Those aimless and directionless days we’ve all had exploring can lead to some fairly dark and kind of weird places…
While writer/director Eliza Hittman follows up her award winning It Felt Like Love here with Beach Rats hitting on some similar yet poignant themes the film ends up being a little too clunky and not nearly as important or deep as it thinks it is.
Frankie (Harris Dickinson) is an aimless teenager on the outer edges of Brooklyn who is having a miserable summer. With his father dying and his mother wanting him to find a girlfriend, Frankie escapes by causing trouble with his delinquent friends and flirting with older men online. As his chatting and webcamming intensify, Frankie simultaneously enters into a cautious relationship with a young woman. Inevitably, Frankie’s struggle to reconcile his competing desires lead to irreparable consequences.
It’s not hard to get drawn into the emotion of a very believable story thanks to a great performance, but the overt leaning on style and visuals makes Beach Rats feel more than a little disconnected from its source material and just playing out as a sweaty piece of avant garde filmmaking.

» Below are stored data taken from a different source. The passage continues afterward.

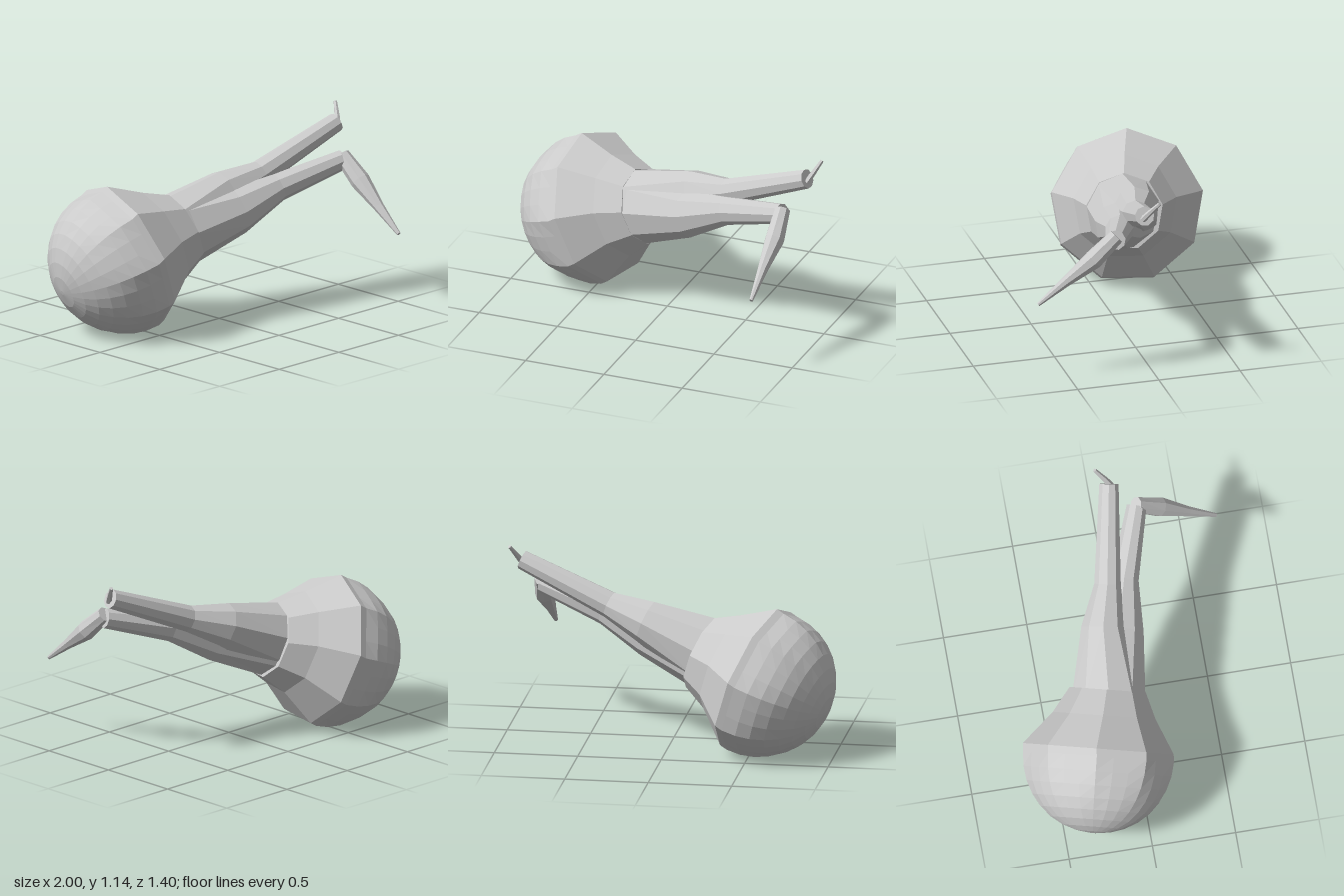
import * as THREE from 'three';

const V = (x, y, z) => new THREE.Vector3(x, y, z);
const material = new THREE.MeshStandardMaterial({ color: 0xcccccc, flatShading: true });

// Skin a row of sections {c, r, round} with flat end caps.
// 'round' blends a polygon with 'sides' corners (0) into a circle (1).
function loft(name, sections, { sides = 9, split = 1, axis = null } = {}) {
  const n = sides * split, pos = [], index = [];
  const last = sections.length - 1;
  const step = (Math.PI * 2) / sides;
  sections.forEach((s, i) => {
    const dir = axis ? axis.clone()
      : sections[Math.min(i + 1, last)].c.clone().sub(sections[Math.max(i - 1, 0)].c).normalize();
    const u = V(0, 1, 0).addScaledVector(dir, -dir.y).normalize();
    const v = dir.clone().cross(u);
    for (let j = 0; j < n; j++) {
      const a = (j / n) * Math.PI * 2;
      const flat = Math.cos(step / 2) / Math.cos((a % step) - step / 2);
      const r = s.r * (j % split === 0 ? 1 : THREE.MathUtils.lerp(flat, 1, s.round ?? 0));
      const p = s.c.clone().addScaledVector(u, r * Math.cos(a)).addScaledVector(v, r * Math.sin(a));
      pos.push(p.x, p.y, p.z);
    }
  });
  const start = pos.length / 3, end = start + 1;
  pos.push(...sections[0].c.toArray(), ...sections[last].c.toArray());
  for (let j = 0; j < n; j++) {
    const k = (j + 1) % n;
    for (let i = 0; i < last; i++) {
      const a = i * n + j, b = i * n + k;
      index.push(a, b, b + n, a, b + n, a + n);
    }
    index.push(start, k, j, end, last * n + j, last * n + k);
  }
  const geo = new THREE.BufferGeometry();
  geo.setAttribute('position', new THREE.Float32BufferAttribute(pos, 3));
  geo.setIndex(index);
  geo.computeVertexNormals();
  const mesh = new THREE.Mesh(geo, material);
  mesh.name = name;
  return mesh;
}

const path = (rows) => rows.map(([x, y, z, r]) => ({ c: V(x, y, z), r }));

export function createModel() {
  const group = new THREE.Group();
  group.name = 'twoNeckedBulb';

  // Bulb: rounded dome at the back, faceted shoulder towards the necks
  const axis = V(0.91, 0.34, 0.23).normalize();
  const centre = V(-0.55, 0.457, -0.245), R = 0.455;
  const bulb = [];
  for (let i = 8; i >= 0; i--) {
    const t = (i / 8) * Math.PI * 0.49;
    bulb.push({
      c: centre.clone().addScaledVector(axis, -R * Math.sin(t)),
      r: R * Math.cos(t),
      round: Math.min(1, Math.sin(t) * 1.3),
    });
  }
  bulb.push(...path([
    [-0.51, 0.482, -0.24, 0.455],
    [-0.335, 0.55, -0.175, 0.31],
    [-0.19, 0.585, -0.13, 0.23],
  ]));
  group.add(loft('bulb', bulb, { split: 3, axis }));

  // Two necks that start together and part towards their ends
  group.add(loft('upperNeck', path([
    [-0.22, 0.59, -0.135, 0.218],
    [0.15, 0.75, -0.1, 0.132],
    [0.38, 0.825, -0.035, 0.08],
    [0.92, 1.05, 0.065, 0.058],
  ])));
  group.add(loft('lowerNeck', path([
    [-0.22, 0.57, -0.125, 0.22],
    [0.15, 0.655, 0.0, 0.145],
    [0.42, 0.755, 0.075, 0.085],
    [0.82, 0.87, 0.215, 0.06],
  ])));

  // Long tapering spike bent down from the lower neck
  group.add(loft('spike', path([
    [0.82, 0.895, 0.21, 0.048],
    [0.83, 0.765, 0.355, 0.06],
    [0.82, 0.64, 0.52, 0.032],
    [0.815, 0.51, 0.69, 0.012],
  ]), { sides: 8 }));

  // Small pin on the end of the upper neck
  group.add(loft('pin', path([
    [0.92, 1.03, 0.075, 0.02],
    [0.945, 1.075, 0.045, 0.017],
    [0.985, 1.148, -0.01, 0.011],
  ]), { sides: 6 }));

  return group;
}
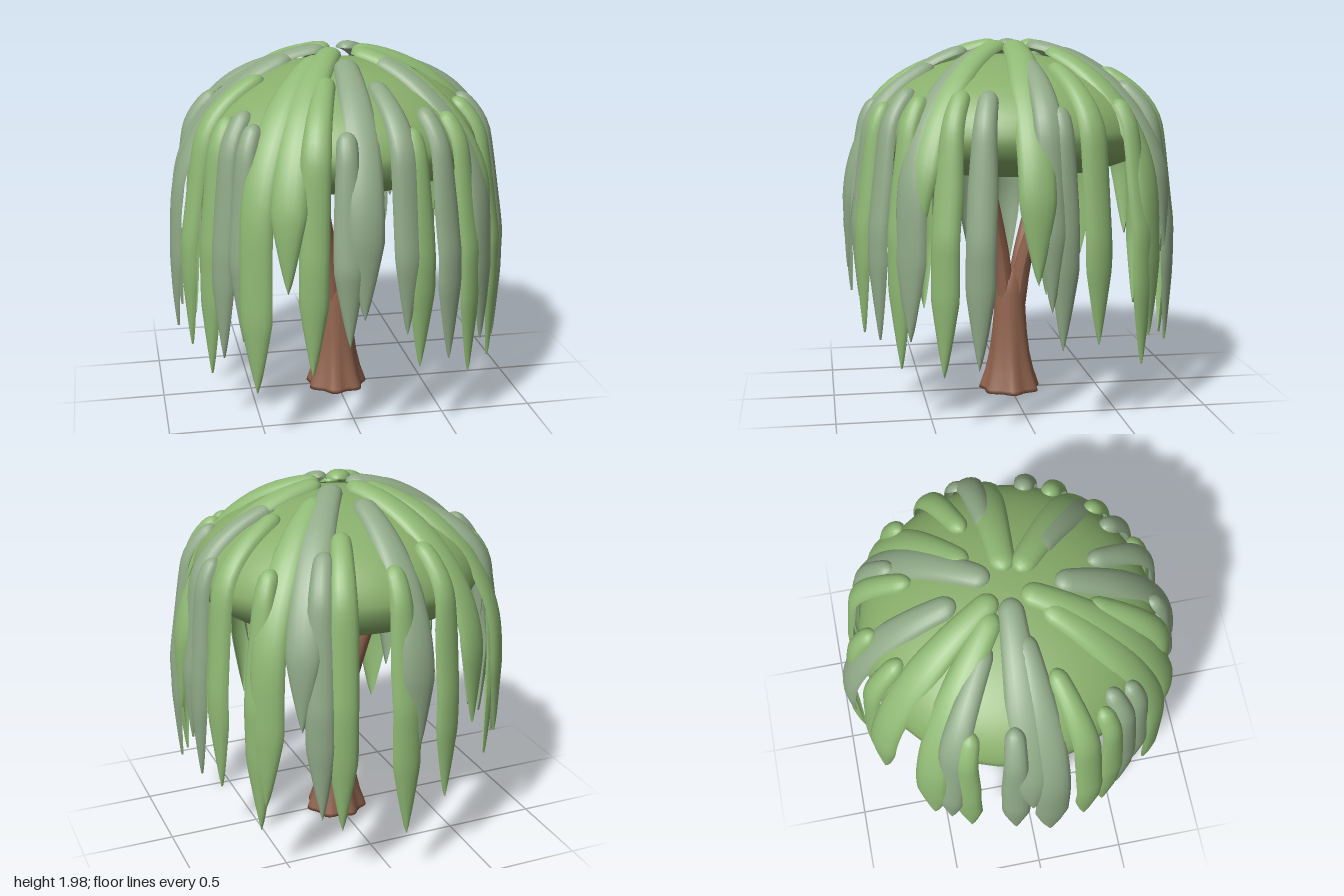
import * as THREE from 'three';

const mat = (name, color, side = THREE.FrontSide) => {
  const m = new THREE.MeshStandardMaterial({ color, side });
  m.name = name;
  return m;
};

// Side path of a frond: an elliptical arch over the crown, then a drop to tipY
function frondPath(r0, tipY, { R, rise, cy, drift }) {
  const pts = [], a0 = Math.asin(r0 / R), a1 = 1.5;
  const n = Math.max(2, Math.ceil((a1 - a0) * 8));
  for (let i = 0; i <= n; i++) {
    const a = a0 + (a1 - a0) * i / n;
    pts.push(new THREE.Vector2(R * Math.sin(a), cy + rise * Math.cos(a)));
  }
  const yTop = pts[n].y, drop = yTop - tipY, m = Math.max(1, Math.round(drop / 0.1));
  for (let i = 1; i <= m; i++) {
    const d = drop * i / m;
    pts.push(new THREE.Vector2(R + drift * Math.min(1, d / 0.5), yTop - d));
  }
  const path = new THREE.SplineCurve(pts);
  path.arcLengthDivisions = 300;
  return path;
}

// Strip with a domed cross-section, rounded start and pointed tip
function frondGeometry(angle, path, width, sway) {
  const ROWS = 34, COLS = 8, len = path.getLength();
  const dir = new THREE.Vector3(Math.cos(angle), 0, Math.sin(angle));
  const sideways = new THREE.Vector3(-Math.sin(angle), 0, Math.cos(angle));
  const pos = [], idx = [];
  for (let i = 0; i <= ROWS; i++) {
    const t = i < 5 ? 0.05 * (i / 5) ** 2 : 0.05 + 0.95 * (i - 5) / (ROWS - 5);
    const s = t * len, p = path.getPointAt(t), tan = path.getTangentAt(t);
    const cap = Math.sqrt(Math.max(0, 1 - (1 - Math.min(1, s / 0.07)) ** 2));
    const grow = 0.65 + 0.35 * Math.min(1, s / 0.55);
    const tip = Math.min(1, (len - s) / 0.4) ** 0.8;
    const w = width / 2 * cap * grow * tip;
    const bulge = 0.045 * cap * (0.25 + 0.75 * tip);
    for (let j = 0; j <= COLS; j++) {
      const th = (j / COLS - 0.5) * Math.PI;
      const n = bulge * Math.cos(th) - 0.018;
      const v = dir.clone().multiplyScalar(p.x - tan.y * n)
        .addScaledVector(sideways, w * Math.sin(th) + sway * t * t);
      pos.push(v.x, p.y + tan.x * n, v.z);
      if (i < ROWS && j < COLS) {
        const a = i * (COLS + 1) + j, b = a + COLS + 1;
        idx.push(a, a + 1, b, a + 1, b + 1, b);
      }
    }
  }
  const g = new THREE.BufferGeometry();
  g.setAttribute('position', new THREE.Float32BufferAttribute(pos, 3));
  g.setIndex(idx);
  g.computeVertexNormals();
  return g;
}

// Tapered limb swept along a curve
function limbGeometry(points, rStart, rEnd) {
  const curve = new THREE.CatmullRomCurve3(points.map(p => new THREE.Vector3(...p)));
  const SEG = 12, SIDES = 10;
  const g = new THREE.TubeGeometry(curve, SEG, 1, SIDES);
  const pos = g.attributes.position, v = new THREE.Vector3();
  for (let i = 0; i < pos.count; i++) {
    const t = Math.floor(i / (SIDES + 1)) / SEG, c = curve.getPointAt(t);
    v.fromBufferAttribute(pos, i).sub(c).multiplyScalar(rStart + (rEnd - rStart) * t).add(c);
    pos.setXYZ(i, v.x, v.y, v.z);
  }
  g.computeVertexNormals();
  return g;
}

export function createModel() {
  const tree = new THREE.Group();
  tree.name = 'weepingTree';
  const bark = mat('bark', 0x91634e);
  const crownGreen = mat('crownGreen', 0x89af6b);
  const leafGreen = mat('leafGreen', 0x8fb874, THREE.DoubleSide);
  const leafGrey = mat('greyGreenLeaf', 0x90a987, THREE.DoubleSide);
  const add = (name, geometry, material, parent = tree) => {
    const m = new THREE.Mesh(geometry, material);
    m.name = name;
    parent.add(m);
  };

  // Trunk with a ridged, flared foot
  const profile = [[0, 0], [0.165, 0], [0.16, 0.02], [0.135, 0.1], [0.115, 0.2], [0.1, 0.32],
    [0.09, 0.45], [0.085, 0.56], [0.078, 0.64], [0.05, 0.7], [0, 0.72]];
  const trunk = new THREE.LatheGeometry(profile.map(p => new THREE.Vector2(...p)), 42);
  const tp = trunk.attributes.position;
  for (let i = 0; i < tp.count; i++) {
    const x = tp.getX(i), y = tp.getY(i), z = tp.getZ(i);
    const k = 1 + 0.08 * Math.cos(7 * Math.atan2(z, x)) * Math.max(0, 1 - y / 0.4);
    tp.setXYZ(i, x * k, y, z * k);
  }
  trunk.computeVertexNormals();
  add('trunk', trunk, bark);

  // Branches rising into the crown
  for (const [x, z] of [[-0.14, 0.18], [0.15, 0.16], [0.13, -0.25], [-0.14, -0.22]]) {
    add('branch', limbGeometry([[x * 0.15, 0.5, z * 0.15], [x * 0.3, 0.75, z * 0.3],
      [x * 0.65, 1.05, z * 0.65], [x * 1.1, 1.38, z * 1.1]], 0.05, 0.03), bark);
  }

  // Domed crown with a shallow underside
  const dome = [[0, 1.25], [0.2, 1.254], [0.4, 1.268], [0.55, 1.29], [0.66, 1.33], [0.74, 1.39]];
  for (let i = 0; i <= 14; i++) {
    const a = i / 14 * Math.PI / 2;
    dome.push([0.78 * Math.cos(a), 1.47 + 0.43 * Math.sin(a)]);
  }
  add('crown', new THREE.LatheGeometry(dome.map(p => new THREE.Vector2(Math.max(0, p[0]), p[1])), 48), crownGreen);

  // Hanging fronds as [angle in degrees, start radius, tip height]
  const green = [
    [0, 0.09, 0.79], [30, 0.66, 0.3], [40, 0.1, 0.95], [49, 0.7, 0.31], [71, 0.74, 0.43], [108, 0.4, 0.4],
    [117, 0.07, 0.86], [128, 0.2, 0.3], [150, 0.72, 0.3], [161, 0.45, 0.42],
    [206, 0.7, 0.35], [218, 0.15, 0.6], [239, 0.08, 0.8], [250, 0.62, 0.4], [269, 0.7, 0.28],
    [290, 0.5, 0.33], [315, 0.25, 0.45], [319, 0.72, 0.3], [338, 0.42, 0.45]];
  const grey = [
    [-5, 0.37, 0.64], [18, 0.66, 0.35], [43, 0.25, 0.47], [60, 0.66, 0.43], [76, 0.45, 0.62],
    [91, 0.24, 0.73], [97, 0.74, 0.58], [135, 0.73, 0.55], [143, 0.68, 0.42], [175, 0.25, 0.45],
    [183, 0.06, 1.0], [188, 0.66, 0.5], [211, 0.3, 0.55], [265, 0.27, 0.75], [298, 0.62, 0.4],
    [303, 0.1, 0.9], [350, 0.74, 0.44]];
  const fronds = new THREE.Group();
  fronds.name = 'fronds';
  tree.add(fronds);
  [[green, leafGreen, 'greenFrond'], [grey, leafGrey, 'greyFrond']].forEach(([list, material, name]) => {
    list.forEach(([deg, r0, tipY], i) => {
      const upper = r0 < 0.3;
      // upper fronds arch freely, lower ones hug the crown
      const shape = upper
        ? { R: 0.9, rise: 0.865, cy: 1.1, drift: 0.02 }
        : { R: 0.825, rise: 0.465, cy: 1.46, drift: 0.06 + 0.02 * Math.sin(i * 2.3) };
      add(name, frondGeometry(deg * Math.PI / 180, frondPath(r0, tipY, shape),
        upper ? 0.19 : 0.155, 0.015 * Math.sin(i * 1.7)), material, fronds);
    });
  });
  return tree;
}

Hittman has an undeniable eye giving this corner of Brooklyn that her story is set in the feeling that has been sheltered from the modern age and is straight out of yesteryear. The visuals are stark and a little sweaty evoking memories of films from William Friedkin & Sidney Lumet as they troll through the underbelly of this New York borough. She captures the indecision of youth quite well as we see these characters trying to discover themselves in a framework that may not necessarily accept things that they are trying to find out about the very existence. We buy into the struggle, but outside of the lead performance we just don’t have a great deal invested in anyone or anything else that goes on in this story and it could have used some fleshed out characters and depth to make it feel like something poignant or worthwhile. Style always seems to overwhelm emotional depth and while that certainly makes for something visually engaging, we needed more.
Thankfully she does have it in a very solid performance from relative newcomer Harris Dickinson. As he explores the character of Frankie we see a kid at a crossroads with no direction and trying to explore anything that he can. While the outside pressures from friends and family to ‘get a girlfriend’ do weigh on him, he can’t help but be interested in the secluded hook ups that he engages in with older men. He’s knows it will be treated as something ‘wrong’ from those closest around him and the angst that he shows in his exploration is believable not knowing what to do in this emotional part of his life on the brink of losing his father. Dickinson has some genuine chops to him and potential moving forward, but the film fails him by giving him next to no support from any of the other supporting characters. He’s left alone on the stage, which is interesting but only to a point.
Ultimately, Beach Rats does a lot more right than it does wrong, but it just doesn’t have the emotional resonance that something like Moonlight had or the upcoming Call Me By Your Name has.